Though situations may vary from organization to organization and it is always best to consult an attorney for guidance, here are five key points that nonprofits should keep in mind as they adjust to the Earned Sick Leave Act.

  1. The law applies to all public and private employers with 11 or more employees (including full-time, part-time, and temporary workers). For small organizations (with ten or fewer employees), the mandated sick time can be unpaid leave.
  1. Employees will accrue one hour of sick leave for every 30 hours worked, up to a maximum of 40 hours per calendar year. Sick time will be paid at the employee’s standard hourly rate.
  1. The Earned Sick Leave Act includes a few provisions that are broader than what is mandated in the Family and Medical Leave Act. Most notably, sick time may be used for a wider range of reasons, including: home care, preventative medical care (including mental illness), routine medical appointments, addressing the effects of domestic violence, and child care.
  1. Employees may carry over up to 40 hours of unused sick time into the next calendar year. Unlike vacation time, sick time is not considered a form of wages and is not required to be paid upon termination of employment.
  1. For sick leave exceeding three days, an employer may request medical documentation. However, the employer cannot require information regarding the nature of the illness, and may not delay payment for sick time because the employee failed to provide documentation.

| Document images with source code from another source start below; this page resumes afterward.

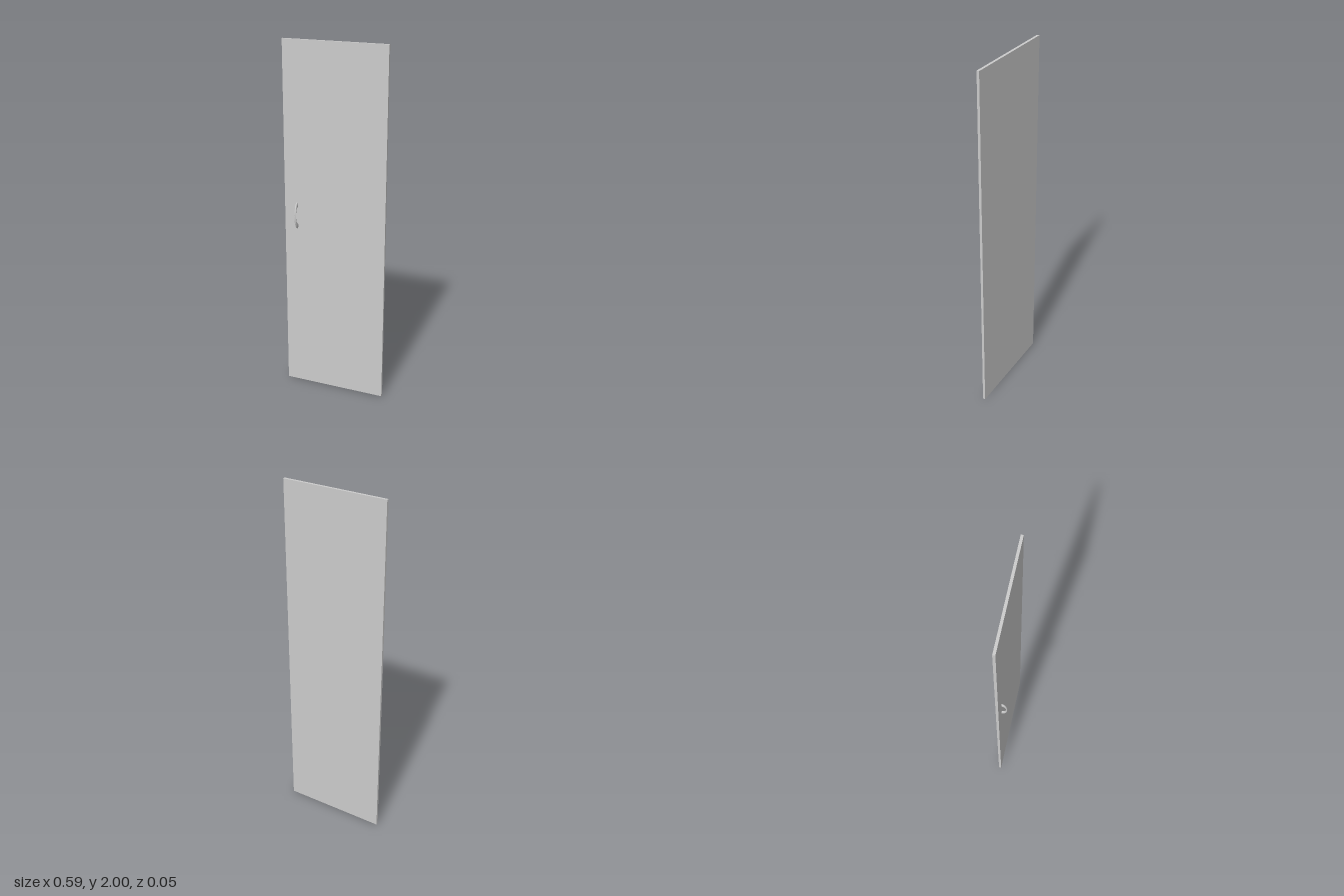
import * as THREE from 'three';

const material = new THREE.MeshStandardMaterial({ color: 0xcccccc });
const FRONT = -0.009; // z of the panel's front face

// Bow handle: elliptical sections swept between an outer and an inner arch,
// so the grip is slim in the middle and flares into long oval feet.
function bowHandleGeometry(steps = 32, sides = 16) {
  const outer = { h: 0.077, d: 0.031 }, inner = { h: 0.043, d: 0.024 };
  const halfWidth = 0.0055;
  const positions = [], indices = [];
  for (let i = 0; i <= steps; i++) {
    const t = (i / steps) * Math.PI;
    for (let j = 0; j < sides; j++) {
      const phi = (j / sides) * Math.PI * 2;
      const k = (1 + Math.cos(phi)) / 2; // 0 on the inner arch, 1 on the outer
      positions.push(
        Math.sin(phi) * halfWidth,
        Math.cos(t) * THREE.MathUtils.lerp(inner.h, outer.h, k),
        Math.sin(t) * THREE.MathUtils.lerp(inner.d, outer.d, k)
      );
      if (i < steps) {
        const a = i * sides + j, b = i * sides + ((j + 1) % sides);
        indices.push(a, a + sides, b, b, a + sides, b + sides);
      }
    }
  }
  const geometry = new THREE.BufferGeometry();
  geometry.setAttribute('position', new THREE.Float32BufferAttribute(positions, 3));
  geometry.setIndex(indices);
  geometry.computeVertexNormals();
  return geometry;
}

export function createModel() {
  const model = new THREE.Group();
  model.name = 'cabinetDoor';

  // Flat door panel
  const thickness = 0.014;
  const panel = new THREE.Mesh(new THREE.BoxGeometry(0.588, 2, thickness), material);
  panel.name = 'doorPanel';
  panel.position.set(0, 1, FRONT - thickness / 2);
  model.add(panel);

  // Handle near the right edge
  const handle = new THREE.Mesh(bowHandleGeometry(), material);
  handle.name = 'handle';
  handle.position.set(-0.221, 1.038, FRONT);
  model.add(handle);

  return model;
}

The new law raises a number of questions that may need to be resolved.  For instance, turnover in smaller nonprofit organizations is not uncommon.  For the purposes of the law, how is the employer’s size determined if the workforce fluctuates over a given year?  Additionally, may an employer decline to grant sick leave if the employee has failed to provide “reasonable” medical documentation?  While these issues are being resolved, the Attorney General’s office will provide guidance on compliance.

The Earned Sick Leave Act will no doubt bring significant changes to businesses and nonprofits in the Commonwealth.  Prior to the July 1 effective date, nonprofits should review existing PTO and sick time policies to determine what will need to be changed to comply with new mandates and prepare adequate training for managers, supervisors, and human resources administrators.  Notably, for those organizations which already offer benefits more generous than those mandated by the new law, there may be no need to change anything.


Krokidas and Bluestein LLP is an affiliate member of the Massachusetts Nonprofit Network. Click here to learn more about affiliate membership.